▶ Dataset entries
%%

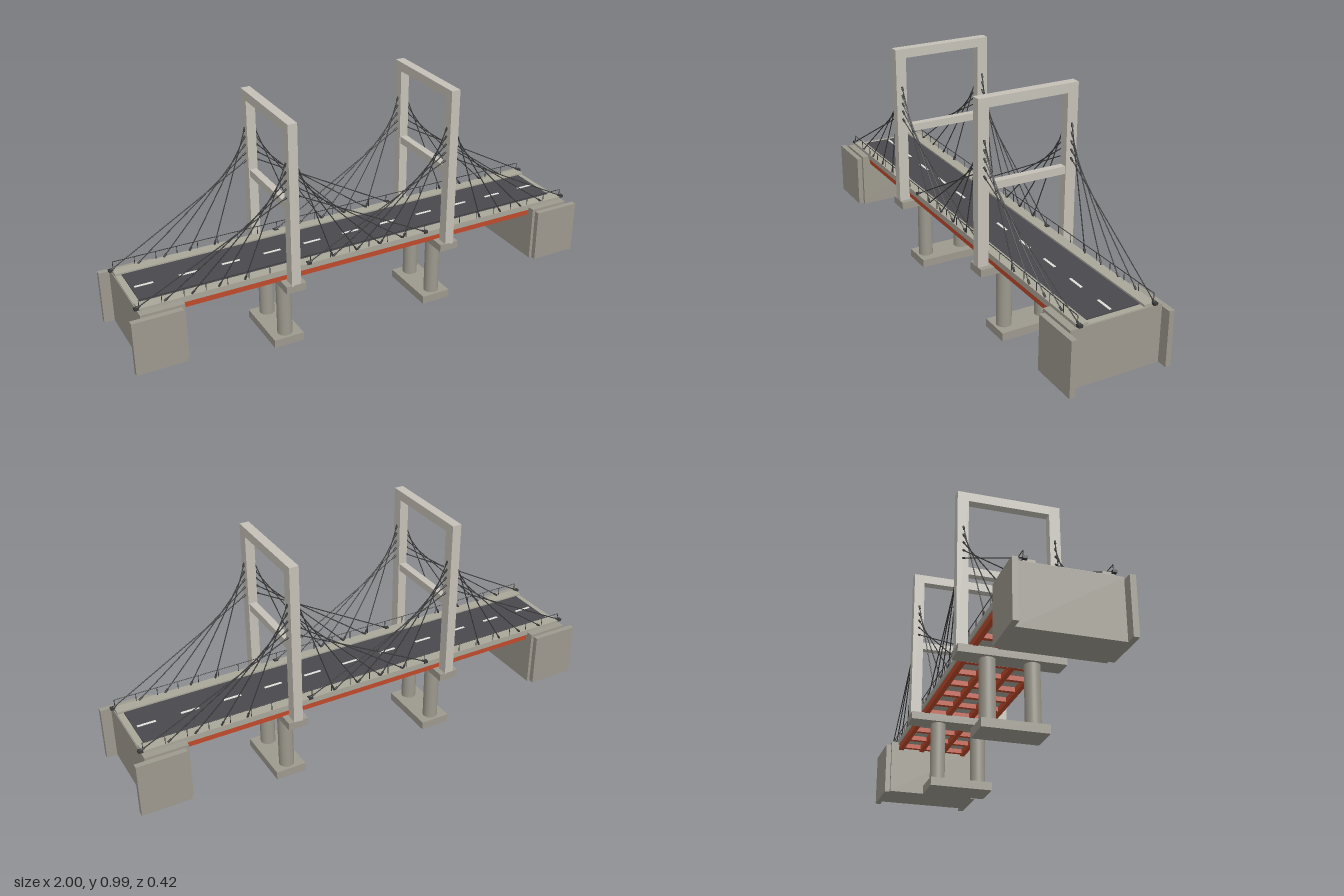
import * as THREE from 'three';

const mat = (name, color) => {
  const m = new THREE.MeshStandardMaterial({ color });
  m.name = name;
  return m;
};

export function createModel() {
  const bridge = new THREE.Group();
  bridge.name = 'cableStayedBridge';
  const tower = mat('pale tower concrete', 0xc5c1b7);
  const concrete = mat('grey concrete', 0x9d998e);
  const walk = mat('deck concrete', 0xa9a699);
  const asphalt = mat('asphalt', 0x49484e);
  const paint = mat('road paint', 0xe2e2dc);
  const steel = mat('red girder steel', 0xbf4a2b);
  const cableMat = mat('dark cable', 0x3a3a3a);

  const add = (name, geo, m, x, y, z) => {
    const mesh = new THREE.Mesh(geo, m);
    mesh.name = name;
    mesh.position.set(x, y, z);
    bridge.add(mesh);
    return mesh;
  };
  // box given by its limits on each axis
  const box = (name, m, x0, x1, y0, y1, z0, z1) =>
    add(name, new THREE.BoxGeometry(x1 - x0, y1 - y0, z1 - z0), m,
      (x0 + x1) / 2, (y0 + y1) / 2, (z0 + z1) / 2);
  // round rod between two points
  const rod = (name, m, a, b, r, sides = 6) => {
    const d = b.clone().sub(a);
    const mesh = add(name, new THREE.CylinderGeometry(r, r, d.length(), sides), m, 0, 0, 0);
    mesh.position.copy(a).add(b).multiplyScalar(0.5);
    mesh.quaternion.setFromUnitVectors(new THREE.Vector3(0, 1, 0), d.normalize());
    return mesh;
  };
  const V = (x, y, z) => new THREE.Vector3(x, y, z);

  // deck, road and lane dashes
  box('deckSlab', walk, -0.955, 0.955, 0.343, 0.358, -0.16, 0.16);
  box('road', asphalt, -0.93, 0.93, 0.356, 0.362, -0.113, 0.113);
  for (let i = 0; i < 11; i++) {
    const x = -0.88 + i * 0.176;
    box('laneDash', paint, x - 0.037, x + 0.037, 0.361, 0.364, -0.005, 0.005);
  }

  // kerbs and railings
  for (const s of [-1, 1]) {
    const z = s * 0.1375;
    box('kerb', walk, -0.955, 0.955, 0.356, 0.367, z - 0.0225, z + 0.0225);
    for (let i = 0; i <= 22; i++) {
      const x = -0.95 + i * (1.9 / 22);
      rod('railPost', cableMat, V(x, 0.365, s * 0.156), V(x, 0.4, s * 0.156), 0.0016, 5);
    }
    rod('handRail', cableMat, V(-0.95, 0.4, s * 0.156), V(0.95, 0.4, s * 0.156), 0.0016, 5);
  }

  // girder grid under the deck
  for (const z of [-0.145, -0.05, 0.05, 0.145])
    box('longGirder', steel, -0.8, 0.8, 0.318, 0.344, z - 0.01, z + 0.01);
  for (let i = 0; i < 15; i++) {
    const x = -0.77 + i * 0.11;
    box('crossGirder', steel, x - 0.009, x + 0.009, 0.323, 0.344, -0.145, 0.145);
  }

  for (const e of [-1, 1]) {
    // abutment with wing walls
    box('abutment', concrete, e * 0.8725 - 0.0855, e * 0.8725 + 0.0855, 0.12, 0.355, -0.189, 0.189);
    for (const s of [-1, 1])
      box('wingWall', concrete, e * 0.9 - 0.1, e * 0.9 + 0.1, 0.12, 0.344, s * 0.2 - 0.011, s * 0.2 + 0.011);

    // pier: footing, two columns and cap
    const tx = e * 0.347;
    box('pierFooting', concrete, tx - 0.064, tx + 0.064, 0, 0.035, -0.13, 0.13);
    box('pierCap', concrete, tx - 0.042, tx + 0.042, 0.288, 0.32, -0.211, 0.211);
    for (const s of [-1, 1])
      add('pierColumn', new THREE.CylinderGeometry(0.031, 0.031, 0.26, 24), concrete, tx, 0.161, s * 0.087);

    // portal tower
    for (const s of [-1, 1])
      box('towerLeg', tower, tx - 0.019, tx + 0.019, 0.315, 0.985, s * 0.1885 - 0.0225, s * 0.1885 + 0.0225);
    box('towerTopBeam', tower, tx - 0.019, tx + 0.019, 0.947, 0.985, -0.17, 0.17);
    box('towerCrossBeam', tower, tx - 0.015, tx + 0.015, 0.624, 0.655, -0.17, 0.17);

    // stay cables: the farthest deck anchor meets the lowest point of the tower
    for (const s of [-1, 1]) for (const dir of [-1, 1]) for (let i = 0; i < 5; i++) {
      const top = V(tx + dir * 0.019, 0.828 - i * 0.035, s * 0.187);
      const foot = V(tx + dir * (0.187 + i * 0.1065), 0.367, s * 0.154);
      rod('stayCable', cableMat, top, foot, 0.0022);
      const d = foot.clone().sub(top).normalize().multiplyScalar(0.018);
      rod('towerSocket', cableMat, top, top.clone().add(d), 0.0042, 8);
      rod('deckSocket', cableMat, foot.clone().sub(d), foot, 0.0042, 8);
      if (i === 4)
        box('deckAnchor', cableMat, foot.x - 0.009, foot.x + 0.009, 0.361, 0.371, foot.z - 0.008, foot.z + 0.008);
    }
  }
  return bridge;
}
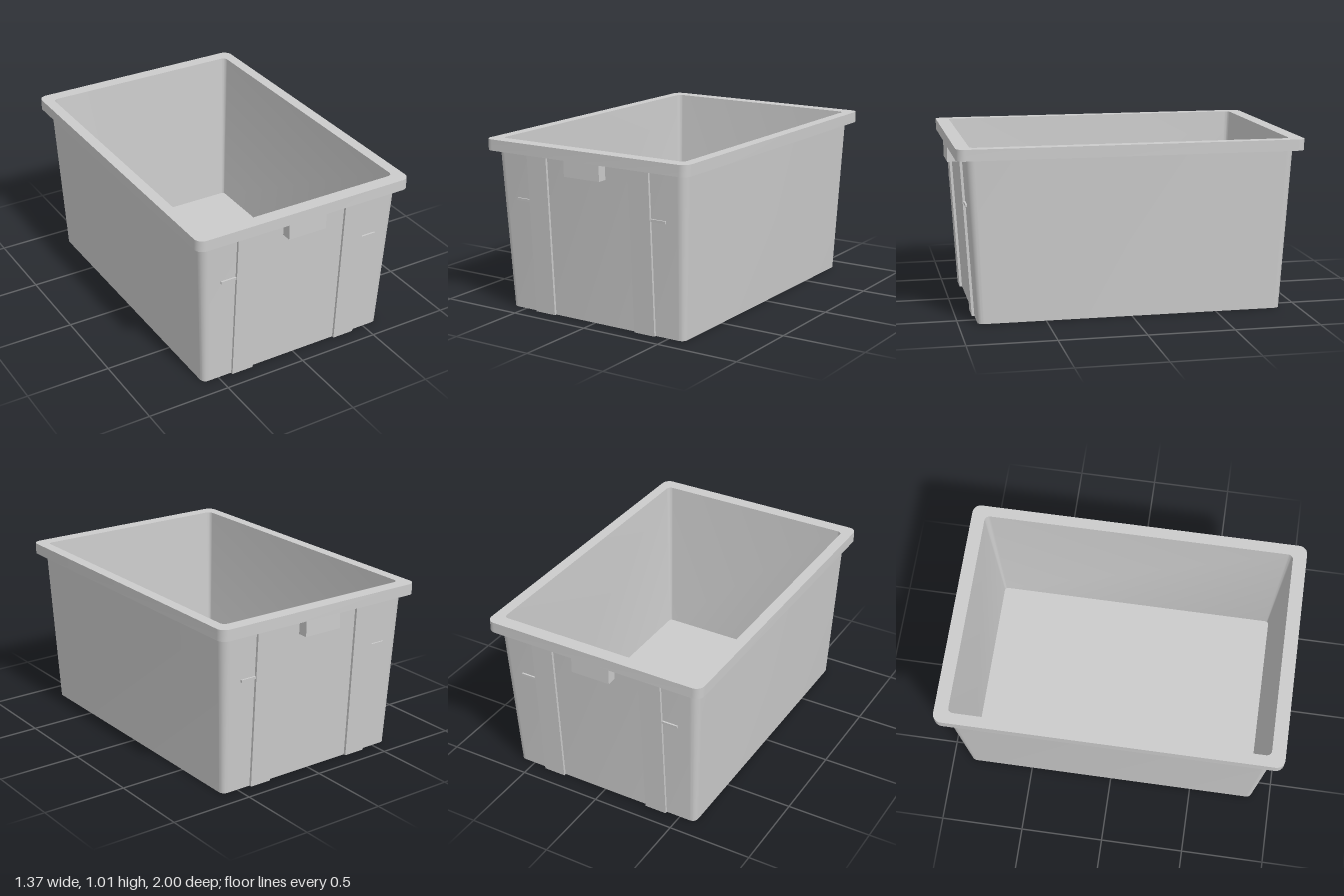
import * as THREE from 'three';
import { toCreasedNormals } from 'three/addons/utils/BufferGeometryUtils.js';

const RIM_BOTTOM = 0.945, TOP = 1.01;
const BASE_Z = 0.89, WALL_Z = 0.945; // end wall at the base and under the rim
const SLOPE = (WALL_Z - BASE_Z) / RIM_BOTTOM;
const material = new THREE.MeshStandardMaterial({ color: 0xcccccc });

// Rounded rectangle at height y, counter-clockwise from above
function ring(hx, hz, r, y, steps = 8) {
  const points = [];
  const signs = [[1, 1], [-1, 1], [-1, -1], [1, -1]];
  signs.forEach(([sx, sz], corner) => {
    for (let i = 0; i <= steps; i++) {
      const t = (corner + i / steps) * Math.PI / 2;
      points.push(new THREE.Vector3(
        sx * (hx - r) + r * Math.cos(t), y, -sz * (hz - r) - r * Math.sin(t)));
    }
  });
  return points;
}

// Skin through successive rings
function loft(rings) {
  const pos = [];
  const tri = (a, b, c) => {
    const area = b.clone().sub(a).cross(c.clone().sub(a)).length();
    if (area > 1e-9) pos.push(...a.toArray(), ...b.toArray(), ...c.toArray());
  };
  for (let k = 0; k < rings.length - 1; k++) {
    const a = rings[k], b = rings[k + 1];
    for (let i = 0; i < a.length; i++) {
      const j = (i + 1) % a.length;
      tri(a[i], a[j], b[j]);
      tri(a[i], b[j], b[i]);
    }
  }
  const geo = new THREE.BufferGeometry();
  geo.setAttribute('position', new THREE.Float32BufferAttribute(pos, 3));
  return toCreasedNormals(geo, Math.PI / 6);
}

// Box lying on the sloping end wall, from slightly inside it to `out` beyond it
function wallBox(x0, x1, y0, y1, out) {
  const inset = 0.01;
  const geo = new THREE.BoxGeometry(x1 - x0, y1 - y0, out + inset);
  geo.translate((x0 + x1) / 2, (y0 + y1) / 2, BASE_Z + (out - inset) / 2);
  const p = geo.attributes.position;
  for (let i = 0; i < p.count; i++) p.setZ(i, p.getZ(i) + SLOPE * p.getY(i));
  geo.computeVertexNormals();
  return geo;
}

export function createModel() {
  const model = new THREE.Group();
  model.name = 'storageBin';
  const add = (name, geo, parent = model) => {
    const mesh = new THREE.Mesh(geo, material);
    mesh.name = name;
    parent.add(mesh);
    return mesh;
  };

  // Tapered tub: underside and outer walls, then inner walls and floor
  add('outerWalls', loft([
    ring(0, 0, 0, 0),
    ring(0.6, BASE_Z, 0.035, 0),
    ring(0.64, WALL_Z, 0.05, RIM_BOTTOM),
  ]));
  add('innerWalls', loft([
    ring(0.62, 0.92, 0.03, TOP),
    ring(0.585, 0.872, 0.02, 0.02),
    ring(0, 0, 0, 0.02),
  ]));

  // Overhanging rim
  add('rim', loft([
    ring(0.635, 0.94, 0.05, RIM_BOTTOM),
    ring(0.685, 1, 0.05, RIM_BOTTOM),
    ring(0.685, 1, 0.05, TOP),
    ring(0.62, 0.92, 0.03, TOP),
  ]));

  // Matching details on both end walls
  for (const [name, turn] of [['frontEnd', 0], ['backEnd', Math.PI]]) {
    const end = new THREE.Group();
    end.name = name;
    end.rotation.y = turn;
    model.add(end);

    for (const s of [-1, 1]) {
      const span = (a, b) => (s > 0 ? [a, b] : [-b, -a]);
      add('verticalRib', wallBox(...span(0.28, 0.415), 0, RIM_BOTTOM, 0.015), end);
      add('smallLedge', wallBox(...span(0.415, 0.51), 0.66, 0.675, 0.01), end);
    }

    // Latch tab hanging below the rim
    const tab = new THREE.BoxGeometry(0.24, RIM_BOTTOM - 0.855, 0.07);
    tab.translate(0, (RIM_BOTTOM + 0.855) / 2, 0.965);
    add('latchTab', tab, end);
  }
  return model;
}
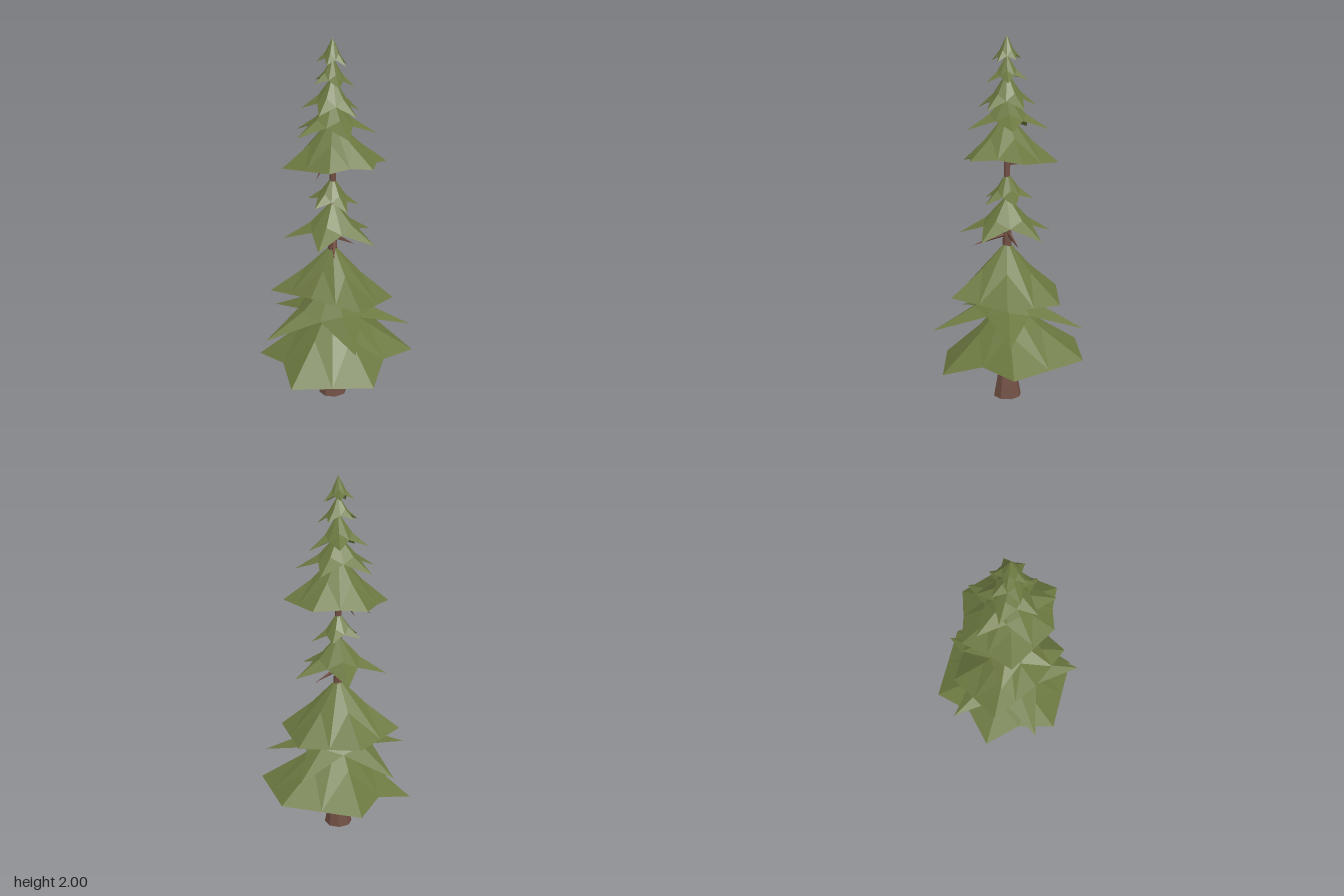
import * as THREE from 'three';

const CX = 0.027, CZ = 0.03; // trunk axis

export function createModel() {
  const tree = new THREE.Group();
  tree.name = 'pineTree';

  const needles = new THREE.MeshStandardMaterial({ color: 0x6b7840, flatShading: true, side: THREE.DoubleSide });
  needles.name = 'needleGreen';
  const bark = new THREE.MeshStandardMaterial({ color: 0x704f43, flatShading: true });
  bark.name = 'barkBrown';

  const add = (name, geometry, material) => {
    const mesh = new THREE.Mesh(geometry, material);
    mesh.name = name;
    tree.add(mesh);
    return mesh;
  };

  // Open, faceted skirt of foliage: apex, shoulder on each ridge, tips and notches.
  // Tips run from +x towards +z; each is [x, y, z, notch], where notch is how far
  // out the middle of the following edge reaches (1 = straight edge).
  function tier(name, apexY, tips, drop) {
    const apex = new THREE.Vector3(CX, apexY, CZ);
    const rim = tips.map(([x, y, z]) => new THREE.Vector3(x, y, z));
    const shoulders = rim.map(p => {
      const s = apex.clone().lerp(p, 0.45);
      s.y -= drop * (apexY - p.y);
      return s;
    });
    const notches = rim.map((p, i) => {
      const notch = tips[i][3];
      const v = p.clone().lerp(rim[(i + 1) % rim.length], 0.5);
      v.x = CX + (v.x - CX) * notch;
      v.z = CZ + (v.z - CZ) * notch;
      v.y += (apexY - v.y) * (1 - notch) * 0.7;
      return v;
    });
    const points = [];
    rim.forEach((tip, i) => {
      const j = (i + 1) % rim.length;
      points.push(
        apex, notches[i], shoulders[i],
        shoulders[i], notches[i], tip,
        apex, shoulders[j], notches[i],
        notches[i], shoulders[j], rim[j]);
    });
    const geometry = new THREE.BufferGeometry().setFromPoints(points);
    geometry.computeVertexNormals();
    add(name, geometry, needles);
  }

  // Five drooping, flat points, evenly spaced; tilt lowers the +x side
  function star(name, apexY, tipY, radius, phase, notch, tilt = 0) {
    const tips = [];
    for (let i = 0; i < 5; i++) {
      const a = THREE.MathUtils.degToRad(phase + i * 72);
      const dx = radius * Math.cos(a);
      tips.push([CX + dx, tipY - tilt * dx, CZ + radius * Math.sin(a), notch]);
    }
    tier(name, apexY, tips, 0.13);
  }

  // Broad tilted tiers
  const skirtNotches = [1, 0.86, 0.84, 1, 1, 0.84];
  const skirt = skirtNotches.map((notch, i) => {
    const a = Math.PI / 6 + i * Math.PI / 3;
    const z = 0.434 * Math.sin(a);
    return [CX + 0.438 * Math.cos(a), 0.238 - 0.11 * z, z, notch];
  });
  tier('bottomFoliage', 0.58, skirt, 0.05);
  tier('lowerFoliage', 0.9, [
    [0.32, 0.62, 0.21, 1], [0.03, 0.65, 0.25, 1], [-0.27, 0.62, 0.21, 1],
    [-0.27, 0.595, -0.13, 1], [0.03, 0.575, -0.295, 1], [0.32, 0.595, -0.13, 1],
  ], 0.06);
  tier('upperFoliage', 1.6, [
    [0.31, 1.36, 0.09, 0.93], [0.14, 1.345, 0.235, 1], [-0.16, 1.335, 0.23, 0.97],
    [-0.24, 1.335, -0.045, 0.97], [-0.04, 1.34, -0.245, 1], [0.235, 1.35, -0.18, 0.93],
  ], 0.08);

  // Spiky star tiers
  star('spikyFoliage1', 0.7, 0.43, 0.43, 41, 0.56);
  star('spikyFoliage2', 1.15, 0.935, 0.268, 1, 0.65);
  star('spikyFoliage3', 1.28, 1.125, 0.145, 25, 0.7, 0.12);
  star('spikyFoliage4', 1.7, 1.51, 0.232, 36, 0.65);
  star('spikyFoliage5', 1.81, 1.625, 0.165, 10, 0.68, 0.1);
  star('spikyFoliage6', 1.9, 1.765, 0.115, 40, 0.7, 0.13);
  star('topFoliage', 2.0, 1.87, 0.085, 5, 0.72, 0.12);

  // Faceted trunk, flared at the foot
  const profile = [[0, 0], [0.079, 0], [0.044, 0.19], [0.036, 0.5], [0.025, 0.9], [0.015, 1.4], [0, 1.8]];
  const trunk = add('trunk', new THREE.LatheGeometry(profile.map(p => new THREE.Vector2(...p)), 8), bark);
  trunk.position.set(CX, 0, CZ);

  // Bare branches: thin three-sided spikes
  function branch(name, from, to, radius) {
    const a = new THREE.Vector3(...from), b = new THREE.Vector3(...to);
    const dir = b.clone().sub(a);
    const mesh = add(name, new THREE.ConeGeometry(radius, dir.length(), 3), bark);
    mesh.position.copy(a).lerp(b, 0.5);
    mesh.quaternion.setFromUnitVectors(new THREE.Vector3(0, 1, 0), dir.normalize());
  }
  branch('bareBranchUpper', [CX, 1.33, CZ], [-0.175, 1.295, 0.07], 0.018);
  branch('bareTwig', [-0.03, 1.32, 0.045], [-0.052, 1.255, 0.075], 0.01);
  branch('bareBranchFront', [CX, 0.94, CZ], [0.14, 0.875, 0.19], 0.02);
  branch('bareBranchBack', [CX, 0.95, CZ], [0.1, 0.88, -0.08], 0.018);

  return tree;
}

%%

Show all lines from the data above in which the word "function" appears.

▶ Answer for the task
export function createModel() {
function ring(hx, hz, r, y, steps = 8) {
function loft(rings) {
function wallBox(x0, x1, y0, y1, out) {
export function createModel() {
export function createModel() {
  function tier(name, apexY, tips, drop) {
  function star(name, apexY, tipY, radius, phase, notch, tilt = 0) {
  function branch(name, from, to, radius) {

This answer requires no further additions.